The ascent takes us along Padley Gorge, dotted with footpaths and completely encased by trees until they disperse without warning, offering a sudden panorama of some spectacular moorland. Acres of heather are in full burst, jostling for dominance with deep green fronds of bracken all the way up to and beyond Longshaw Estate and the isolated Fox House Inn.
Thus begins the long drop into Sheffield. Hathersage Road has a quick change of clothing and re-emerges as Ecclesall Road, peeping down towards Dore below.
There’s a definite evolution of housing: mansions with drives longer than my street hold sway on the upper approaches, soon making way for (in order of appearance) detached and semi-detached houses, hi-spec modern flats and eventually terraces as we lose altitude.
Endcliffe Park has welcomed a circus big top onto its fields, while the area surrounding the lower reaches of Eccy Road is a hotbed of student activity. With that comes the usual glut of MOR eateries such as Nando’s, Papa John’s and Taco Bell lining up for the expendable mainstream pound.

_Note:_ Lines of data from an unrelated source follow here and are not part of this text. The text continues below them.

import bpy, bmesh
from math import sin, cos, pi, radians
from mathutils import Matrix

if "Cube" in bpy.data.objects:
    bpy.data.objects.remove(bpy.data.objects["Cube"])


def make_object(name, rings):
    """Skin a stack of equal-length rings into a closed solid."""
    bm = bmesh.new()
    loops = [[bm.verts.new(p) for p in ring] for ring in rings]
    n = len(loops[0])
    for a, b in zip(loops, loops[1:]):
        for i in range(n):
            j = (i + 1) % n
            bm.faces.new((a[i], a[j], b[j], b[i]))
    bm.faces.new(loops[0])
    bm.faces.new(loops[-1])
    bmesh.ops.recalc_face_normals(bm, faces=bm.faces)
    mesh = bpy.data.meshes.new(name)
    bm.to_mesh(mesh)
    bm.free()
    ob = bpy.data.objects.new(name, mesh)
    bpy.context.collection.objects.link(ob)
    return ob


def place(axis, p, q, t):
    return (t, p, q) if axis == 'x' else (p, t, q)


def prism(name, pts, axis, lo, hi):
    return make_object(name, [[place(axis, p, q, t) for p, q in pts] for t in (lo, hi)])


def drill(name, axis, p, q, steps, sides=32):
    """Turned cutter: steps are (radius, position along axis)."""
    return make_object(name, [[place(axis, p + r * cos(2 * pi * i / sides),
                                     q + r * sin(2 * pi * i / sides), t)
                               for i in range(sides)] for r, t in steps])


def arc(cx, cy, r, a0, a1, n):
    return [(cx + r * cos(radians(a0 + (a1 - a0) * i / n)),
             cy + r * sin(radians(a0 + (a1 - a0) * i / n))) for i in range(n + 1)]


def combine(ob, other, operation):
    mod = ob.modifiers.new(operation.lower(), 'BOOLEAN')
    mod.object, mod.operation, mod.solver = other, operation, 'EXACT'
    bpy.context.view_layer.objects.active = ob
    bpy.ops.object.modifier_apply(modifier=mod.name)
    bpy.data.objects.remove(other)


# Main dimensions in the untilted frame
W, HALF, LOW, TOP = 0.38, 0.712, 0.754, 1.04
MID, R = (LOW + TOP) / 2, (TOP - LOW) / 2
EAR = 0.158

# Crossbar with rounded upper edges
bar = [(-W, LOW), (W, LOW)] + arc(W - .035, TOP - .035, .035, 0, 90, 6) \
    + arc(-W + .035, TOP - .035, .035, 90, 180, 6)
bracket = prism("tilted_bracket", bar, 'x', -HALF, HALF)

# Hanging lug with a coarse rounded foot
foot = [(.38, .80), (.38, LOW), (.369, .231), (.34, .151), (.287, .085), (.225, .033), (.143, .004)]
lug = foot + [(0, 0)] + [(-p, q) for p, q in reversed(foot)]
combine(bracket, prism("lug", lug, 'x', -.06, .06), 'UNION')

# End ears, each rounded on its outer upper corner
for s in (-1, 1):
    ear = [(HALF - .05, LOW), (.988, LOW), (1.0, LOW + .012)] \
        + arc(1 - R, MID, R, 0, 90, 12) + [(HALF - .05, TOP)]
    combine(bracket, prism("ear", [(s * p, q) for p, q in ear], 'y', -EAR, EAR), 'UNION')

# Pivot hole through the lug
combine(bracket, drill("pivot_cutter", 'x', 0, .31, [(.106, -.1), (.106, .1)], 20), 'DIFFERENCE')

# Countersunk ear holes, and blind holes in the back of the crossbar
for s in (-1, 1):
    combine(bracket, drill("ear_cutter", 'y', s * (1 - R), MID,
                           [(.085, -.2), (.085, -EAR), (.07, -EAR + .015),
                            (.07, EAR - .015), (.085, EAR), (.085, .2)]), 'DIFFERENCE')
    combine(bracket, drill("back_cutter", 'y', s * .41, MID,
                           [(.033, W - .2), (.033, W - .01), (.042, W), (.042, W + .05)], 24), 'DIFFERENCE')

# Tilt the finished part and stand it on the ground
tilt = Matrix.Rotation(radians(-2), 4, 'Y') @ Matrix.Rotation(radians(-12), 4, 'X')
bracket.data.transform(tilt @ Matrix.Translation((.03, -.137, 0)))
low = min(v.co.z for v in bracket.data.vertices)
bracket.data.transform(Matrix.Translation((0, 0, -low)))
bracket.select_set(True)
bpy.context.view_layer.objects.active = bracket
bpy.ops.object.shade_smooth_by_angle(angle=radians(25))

As mentioned on our London bus from a few weeks back, Sheffield didn’t have as lucky an escape from the modernising town planners of the 1960s as St. Pancras station did. The city was at the behest of architects who were given free reign to pour an orgy of reinforced concrete all over the centre, with one of Britain’s behemoths of Brutalism being the first example you’ll see on your way in.
A nightmarish, windowless edifice which wouldn’t look out of place in the pages of Waterboarding Today. The Moore Street Electricity Substation is now 50 years old and looks like a car park designed by a vindictive pedestrian, yet it was awarded Grade II listed status in 2003.
It’s so oppressive that I’ve developed the early stages of architectural Stockholm Syndrome towards it. Sheffield Syndrome, I suppose.
Across the way, the peculiar red brick step pyramid of the Moorfoot Building is now council offices after its retirement as a devious level in Q*Bert.
It’s not all Brutalism, though. The HUBS student union at the university embodies the future as seen by people who expected us all be wearing tinfoil tracksuits by now, with its four circular structures looking like overgrown metallic curling stones.
We pull into the bus station ten minutes late, the man heading to Peterborough gives me a little wave, but all is surely lost, as our X17 to Matlock was due to leave two minutes ago. Will we have an hour’s wait in Sheffield? Tune into the next exciting bus write-up to find out (once I’ve written it).